New York City Ballet, under the artistic direction of Ballet Master in Chief Peter Martins, boasts a roster of more than 90 dancers and a repertory of works by many of the greatest choreographers in the history of the art form. When 25-year-old NYCB dancer Justin Peck begins to emerge as a promising young choreographer, he is commissioned to create a new ballet for the Company’s 2013 Winter Season. With unprecedented access to an elite world, the film follows Peck as he collaborates with musicians, lighting designers, costume designers and his fellow dancers to create Paz de la Jolla, NYCB’s 422nd new ballet. BALLET 422 is an unembellished vérité portrait of a process that has never before been documented at New York City Ballet in its entirety.
Jody Lee Lipes’ directing credits include HBO’s GIRLS, Primetime Emmy nominee and Golden Globe winner for Best Comedy Series 2012; NY EXPORT: OPUS JAZZ, a scripted adaptation of a Jerome Robbins’ ballet that won an Audience Award at the 2010 SXSW Film Festival; documentary BROCK ENRIGHT: GOOD TIMES WILL NEVER BE THE SAME, which premiered at SXSW 2009; and the forthcoming vérité documentary BALLET 422, which follows the creation of a single New York City Ballet production from first rehearsal through world premiere. He is currently developing CONFEDERACY, his first feature-length screenplay, which was selected for the 2012 Sundance Directors Lab.
Bijan Tehrani: What originally encouraged you to make BALLET 422?
Jody Lee Lipes: Justin, Justin is the one that interested me a lot because of how focused he is on his work and I just wanted to learn more about his process.
BT: BALLET 422 deals with a form of art that is difficult to translate to the screen and to give it some sense of drama, but I think the great success of your film is that it unfolds a drama in every scene and makes you follow the story eagerly.
JLL: I just tried to follow Justin’s lead and be present for as much of his process as I could be.
BT: As a Director/Cinematographer, you have complete control over the visual style of the film. How did you come up with the visual style of the BALLET 422?
JLL: I am a big fan of Cinema Verite, and directors like Frederick Wiseman and the Maysles Brothers and Alan King etc… I always wanted to shoot the film in that style without any talking heads or voice over or things like that, I wanted to capture what was happening as it was happening but beyond that I made no visual decisions except to be there when it was happening.

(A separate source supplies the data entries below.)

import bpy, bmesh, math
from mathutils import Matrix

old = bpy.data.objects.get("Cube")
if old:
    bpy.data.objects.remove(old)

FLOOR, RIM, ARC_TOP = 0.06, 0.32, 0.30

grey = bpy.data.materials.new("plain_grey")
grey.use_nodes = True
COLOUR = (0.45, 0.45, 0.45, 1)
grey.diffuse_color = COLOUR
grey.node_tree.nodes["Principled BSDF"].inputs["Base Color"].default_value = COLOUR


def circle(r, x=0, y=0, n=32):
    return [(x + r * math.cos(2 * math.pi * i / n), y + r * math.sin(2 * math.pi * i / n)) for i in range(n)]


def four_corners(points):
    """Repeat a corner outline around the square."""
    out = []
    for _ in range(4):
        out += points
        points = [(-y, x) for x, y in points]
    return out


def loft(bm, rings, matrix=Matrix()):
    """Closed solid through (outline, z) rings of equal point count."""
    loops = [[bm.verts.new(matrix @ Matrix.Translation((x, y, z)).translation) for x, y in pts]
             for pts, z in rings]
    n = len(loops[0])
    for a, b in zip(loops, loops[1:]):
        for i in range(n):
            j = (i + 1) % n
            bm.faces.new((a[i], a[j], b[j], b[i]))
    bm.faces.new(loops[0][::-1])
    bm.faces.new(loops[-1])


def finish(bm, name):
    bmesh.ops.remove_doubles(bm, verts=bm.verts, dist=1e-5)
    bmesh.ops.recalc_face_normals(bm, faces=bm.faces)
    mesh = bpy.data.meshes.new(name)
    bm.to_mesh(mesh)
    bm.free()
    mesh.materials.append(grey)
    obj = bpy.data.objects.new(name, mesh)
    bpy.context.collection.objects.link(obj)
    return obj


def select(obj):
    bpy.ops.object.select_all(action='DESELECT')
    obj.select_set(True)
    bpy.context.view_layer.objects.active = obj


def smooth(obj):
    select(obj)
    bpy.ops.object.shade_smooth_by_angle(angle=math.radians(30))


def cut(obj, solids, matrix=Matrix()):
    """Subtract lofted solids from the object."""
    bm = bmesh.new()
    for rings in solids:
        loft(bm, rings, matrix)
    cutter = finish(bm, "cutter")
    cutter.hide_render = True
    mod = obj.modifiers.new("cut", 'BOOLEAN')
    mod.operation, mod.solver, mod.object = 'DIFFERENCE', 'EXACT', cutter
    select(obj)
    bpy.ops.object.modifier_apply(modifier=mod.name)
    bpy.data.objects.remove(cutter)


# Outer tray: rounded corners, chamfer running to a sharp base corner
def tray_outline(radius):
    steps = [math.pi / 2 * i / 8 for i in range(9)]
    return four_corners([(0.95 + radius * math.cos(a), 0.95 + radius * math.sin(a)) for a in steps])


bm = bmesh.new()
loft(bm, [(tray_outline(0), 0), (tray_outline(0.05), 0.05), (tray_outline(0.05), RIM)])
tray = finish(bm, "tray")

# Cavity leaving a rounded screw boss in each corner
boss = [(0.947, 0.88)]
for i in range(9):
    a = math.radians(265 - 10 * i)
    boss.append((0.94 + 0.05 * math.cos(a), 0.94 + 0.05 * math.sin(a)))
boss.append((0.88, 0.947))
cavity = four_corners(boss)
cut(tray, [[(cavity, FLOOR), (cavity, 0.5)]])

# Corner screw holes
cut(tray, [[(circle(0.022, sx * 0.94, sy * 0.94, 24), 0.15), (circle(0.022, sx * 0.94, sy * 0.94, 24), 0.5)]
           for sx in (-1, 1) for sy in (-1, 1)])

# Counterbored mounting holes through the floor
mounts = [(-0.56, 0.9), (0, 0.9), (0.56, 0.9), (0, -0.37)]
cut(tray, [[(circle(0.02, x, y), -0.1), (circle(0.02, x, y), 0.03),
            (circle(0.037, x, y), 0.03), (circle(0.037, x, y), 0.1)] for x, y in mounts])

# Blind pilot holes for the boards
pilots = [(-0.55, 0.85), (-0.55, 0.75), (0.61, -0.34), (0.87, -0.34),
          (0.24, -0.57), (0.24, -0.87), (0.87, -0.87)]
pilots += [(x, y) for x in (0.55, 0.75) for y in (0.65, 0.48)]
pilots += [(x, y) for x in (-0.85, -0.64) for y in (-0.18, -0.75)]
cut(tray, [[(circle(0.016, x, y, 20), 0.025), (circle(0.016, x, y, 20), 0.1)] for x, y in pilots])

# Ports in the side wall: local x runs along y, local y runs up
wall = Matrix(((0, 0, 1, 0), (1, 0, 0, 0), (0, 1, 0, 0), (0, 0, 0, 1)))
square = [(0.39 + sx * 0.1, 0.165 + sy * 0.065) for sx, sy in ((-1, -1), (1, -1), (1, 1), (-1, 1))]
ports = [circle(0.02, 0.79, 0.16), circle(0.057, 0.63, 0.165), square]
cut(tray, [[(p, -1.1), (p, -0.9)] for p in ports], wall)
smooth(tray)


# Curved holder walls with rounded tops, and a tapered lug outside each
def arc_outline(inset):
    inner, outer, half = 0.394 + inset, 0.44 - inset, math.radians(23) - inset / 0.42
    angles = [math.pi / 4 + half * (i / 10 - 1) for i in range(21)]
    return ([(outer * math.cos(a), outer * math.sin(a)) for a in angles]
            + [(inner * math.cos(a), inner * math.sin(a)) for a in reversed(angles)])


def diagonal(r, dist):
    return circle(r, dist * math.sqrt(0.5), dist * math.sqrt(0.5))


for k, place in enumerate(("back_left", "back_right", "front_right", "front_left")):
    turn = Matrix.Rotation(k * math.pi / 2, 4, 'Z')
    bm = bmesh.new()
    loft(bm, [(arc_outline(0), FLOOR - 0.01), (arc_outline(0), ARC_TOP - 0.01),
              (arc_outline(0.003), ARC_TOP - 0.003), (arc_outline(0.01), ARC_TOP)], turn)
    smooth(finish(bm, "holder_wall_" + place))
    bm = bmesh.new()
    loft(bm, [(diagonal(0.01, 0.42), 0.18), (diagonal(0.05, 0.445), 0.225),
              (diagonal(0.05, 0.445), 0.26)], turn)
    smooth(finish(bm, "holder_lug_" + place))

BT: How challenging was it to make this film?
JLL: It was very smooth, a very smooth process, it was one of the most pleasurable and relaxed processes I have had. It was just me and Ellen and our other producer Anna, and a sound mixer and it was very low scale and very simple and very little equipment and basically just picking up a camera, pointing and shooting. All this easiness is because of Justin that was so supportive and because everyone was happy to have us there it felt very natural, it was really nice. I made a previous film that starred all New York City Ballet dancers, there was a real familiarity there, so it did not take me as long to gain that trust.
BT: BALLET 422 is not only about dance, it also shows the lifestyle.

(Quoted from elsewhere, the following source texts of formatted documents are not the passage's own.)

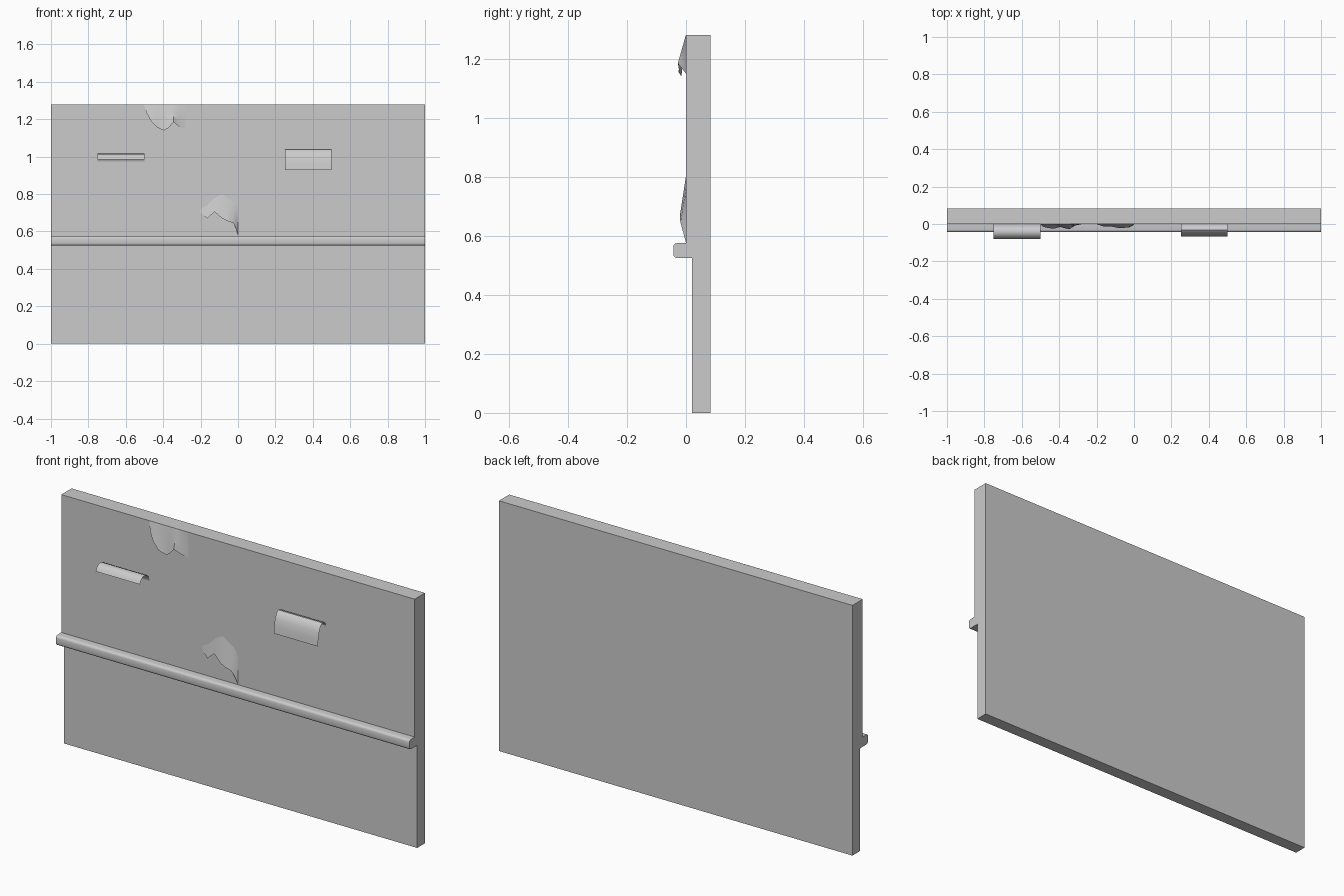
import bpy, math

if "Cube" in bpy.data.objects:
    bpy.data.objects.remove(bpy.data.objects["Cube"])

def add_mesh(name, verts, faces, smooth=True):
    me = bpy.data.meshes.new(name)
    me.from_pydata(verts, [], faces)
    ob = bpy.data.objects.new(name, me)
    bpy.context.collection.objects.link(ob)
    if smooth:
        bpy.ops.object.select_all(action='DESELECT')
        ob.select_set(True)
        bpy.context.view_layer.objects.active = ob
        bpy.ops.object.shade_smooth_by_angle(angle=math.radians(35))
    return ob

def extrude_x(name, profile, x0, x1, solid=True):
    """Sweep a (y, z) profile along x; open profiles give a thin sheet."""
    n = len(profile)
    verts = [(x, y, z) for x in (x0, x1) for y, z in profile]
    last = n if solid else n - 1
    faces = [(i, n + i, n + (i + 1) % n, (i + 1) % n) for i in range(last)]
    if solid:
        faces += [tuple(range(n)), tuple(range(2 * n - 1, n - 1, -1))]
    return extrude_finish(name, verts, faces)

def extrude_finish(name, verts, faces):
    return add_mesh(name, verts, faces)

def torn_flap(name, edge, rows=4):
    """Peeling paper: each entry is x, attached z, torn-edge z, torn-edge y."""
    verts, faces, n = [], [], rows + 1
    for x, top, z, y in edge:
        for r in range(n):
            t = r / rows
            verts.append((x, y * t - 0.0005, top + (z - top) * t))
    for i in range(len(edge) - 1):
        for r in range(rows):
            a = i * n + r
            faces.append((a, a + 1, a + n + 1, a + n))
    return add_mesh(name, verts, faces)

BACK, LOWER, FRONT = 0.083, 0.02, 0.0
RAIL_LO, RAIL_HI, RAIL_Y, TOP = 0.525, 0.575, -0.043, 1.28

# Wall: recessed lower half, rounded chair rail and upper half in one section
r = 0.012
corner = [(math.sin(a), math.cos(a)) for a in (0, math.pi / 6, math.pi / 3, math.pi / 2)]
rail_top = [(RAIL_Y + r - r * s, RAIL_HI - r + r * c) for s, c in corner]
rail_low = [(y, RAIL_LO + RAIL_HI - z) for y, z in reversed(rail_top)]
wall = [(BACK, 0), (BACK, TOP), (FRONT, TOP), (FRONT, RAIL_HI)]
wall += rail_top + rail_low + [(LOWER, RAIL_LO), (LOWER, 0)]
extrude_x("wall_panel", wall, -1, 1)

# Curled paper strips
extrude_x("left_paper_curl", [(0, 0.973), (-0.007, 0.993), (-0.02, 1.009), (-0.037, 1.016),
          (-0.055, 1.013), (-0.07, 1.002), (-0.079, 0.984)], -0.75, -0.5, False)
extrude_x("right_paper_curl", [(0, 1.01), (-0.006, 1.024), (-0.018, 1.035), (-0.032, 1.037),
          (-0.046, 1.027), (-0.058, 1.0), (-0.065, 0.965), (-0.068, 0.93)], 0.25, 0.5, False)

# Torn paper flaps
torn_flap("upper_paper_tear", [
    (-0.50, 1.28, 1.27, 0), (-0.49, 1.28, 1.235, -0.012), (-0.465, 1.28, 1.19, -0.02),
    (-0.43, 1.28, 1.155, -0.025), (-0.395, 1.28, 1.14, -0.015), (-0.37, 1.28, 1.155, -0.022),
    (-0.345, 1.28, 1.185, -0.027), (-0.315, 1.28, 1.16, -0.008), (-0.28, 1.28, 1.15, 0)])
torn_flap("lower_paper_tear", [
    (-0.20, 0.72, 0.70, 0), (-0.165, 0.74, 0.67, -0.012), (-0.125, 0.78, 0.705, -0.012),
    (-0.085, 0.80, 0.67, -0.02), (-0.055, 0.78, 0.655, -0.02), (-0.025, 0.76, 0.645, -0.018),
    (-0.01, 0.74, 0.615, -0.01), (0, 0.72, 0.578, 0)])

JLL: It is almost about none of those things, it was more about documenting a creative endeavor, in this case we deal with ballet, music and costume design, but all those are secondary to me, and what interest me is the work that goes into the creative process.
BT: Please tell us about the editing process, how did you end up with the final cut of your film?
JLL: Saela Davis is the editor of “Ballet 422”, the first thing we did together was watch Frederick Weisman film “Le Danse”, and we talked about that and that sort of tone and that we were striving for that sort of feeling. I gave Saela 35 or 40 hours of footage and gave her free reign to piece together the film. We talked about whether it would be a full length film or a short and we talked about cutting away the fat and making the film feel like it is moving and not kind of meandering. Even though there is very little conflict in the film, which is the driving narrative force, we used the fact that there is a limited amount of time for the premier and we made sure that each scene was about one thing and one thing only and that each scene was advancing the film.
BT: Do you have any new projects lined up?
JLL: Yes, I am working on a couple screenplays and a longer form documentary which I cannot talk about yet.